Decorating your home for the holidays is a fun activity for the whole family. The twinkling lights and bright colours can certainly make your abode feel warm and welcoming this time of year, even when it's cold and miserable outside.

Before you start decking the halls with boughs of holly and humming O Tannenbaum at your Christmas tree, however, it might be a good idea to make sure the items you bring into your house at this time of year are safe for your pet.

After all, you may have done all the research to ensure your pet gets the right nutrition with the raw dog food diet, or by selecting a top-quality food for your cat, but if your pet decides to nibble on the plants you bring into your home this time of year, he could become very sick.
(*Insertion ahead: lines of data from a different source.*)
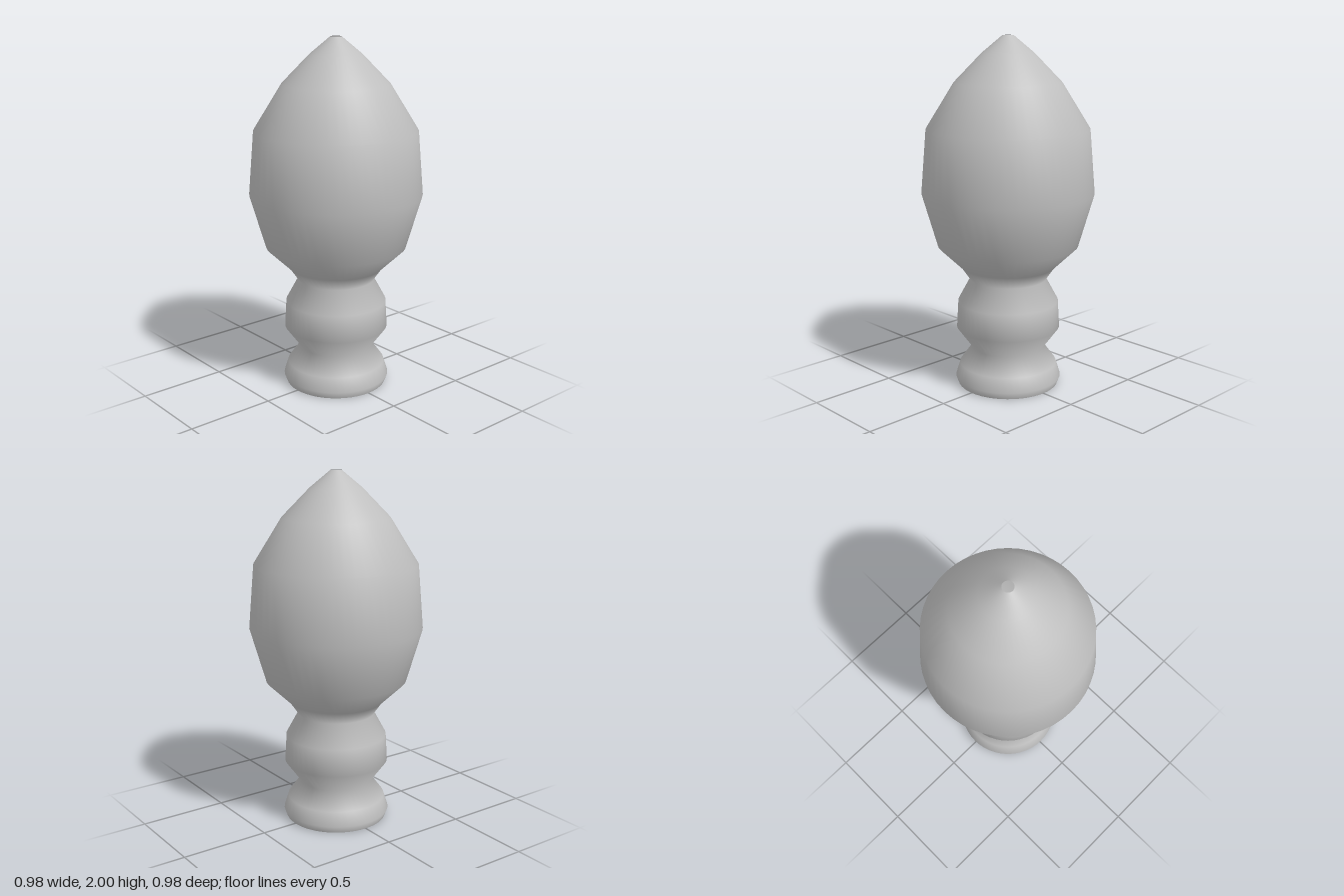
import * as THREE from 'three';

export function createModel() {
  const group = new THREE.Group();
  group.name = 'finial';

  const grey = new THREE.MeshStandardMaterial({ color: 0xc0c0c0, side: THREE.DoubleSide });
  grey.name = 'plain grey';

  // Radius and height up the turned shell, open at the foot and the tip
  const profile = [
    [0.29, 0], [0.305, 0.04], [0.28, 0.12], [0.208, 0.218], // flared foot
    [0.297, 0.34], [0.288, 0.495], [0.218, 0.625],          // collar ring
    [0.27, 0.70], [0.4, 0.825], [0.488, 1.13],              // bud, lower half
    [0.458, 1.49], [0.3, 1.745], [0.145, 1.905], [0.031, 2] // bud, tapering to the tip
  ].map(([r, y]) => new THREE.Vector2(r, y));

  const shell = new THREE.Mesh(new THREE.LatheGeometry(profile, 48), grey);
  shell.name = 'turnedShell';
  group.add(shell);
  return group;
}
Mistletoe

A kiss under the mistletoe is a popular Christmas tradition. However, ingesting this plant could lead to vomiting and diarrhoea, breathing difficulties, erratic behaviour and hallucinations, and it could be fatal.

Poinsettias

These plants have bright red leaves and are indigenous to Mexico. In recent years, they've become increasingly popular in the UK, but pets seem to really enjoy chewing on the foliage. And since the plants can cause irritation to the mouth and stomach, as well as vomiting, it's best to keep them out of Fluffy's reach.

Holly

Its bright red berries and deep green leaves make holly a popular holiday decoration, but consuming any part of the holly plant could lead to vomiting or diarrhoea, as well as depression.

Pine needles

The greenery from pine is all over the place during the festive season. Christmas trees, wreaths and garlands are all made from pine, creating a festive appearance and emitting a fresh scent. But if your pets eat pine needles, it could result in oral irritation, as well as lethargy, trembling and weakness in the back legs.

Lilies

Holiday bouquets can certainly make you smile, and they make excellent centrepieces at Christmas dinner. Unfortunately, one popular bloom for this time of year is a lily, and they can be extremely toxic to pets. In fact, even a small bite of some lily leaves could be fatal to cats.

Written by: Hannah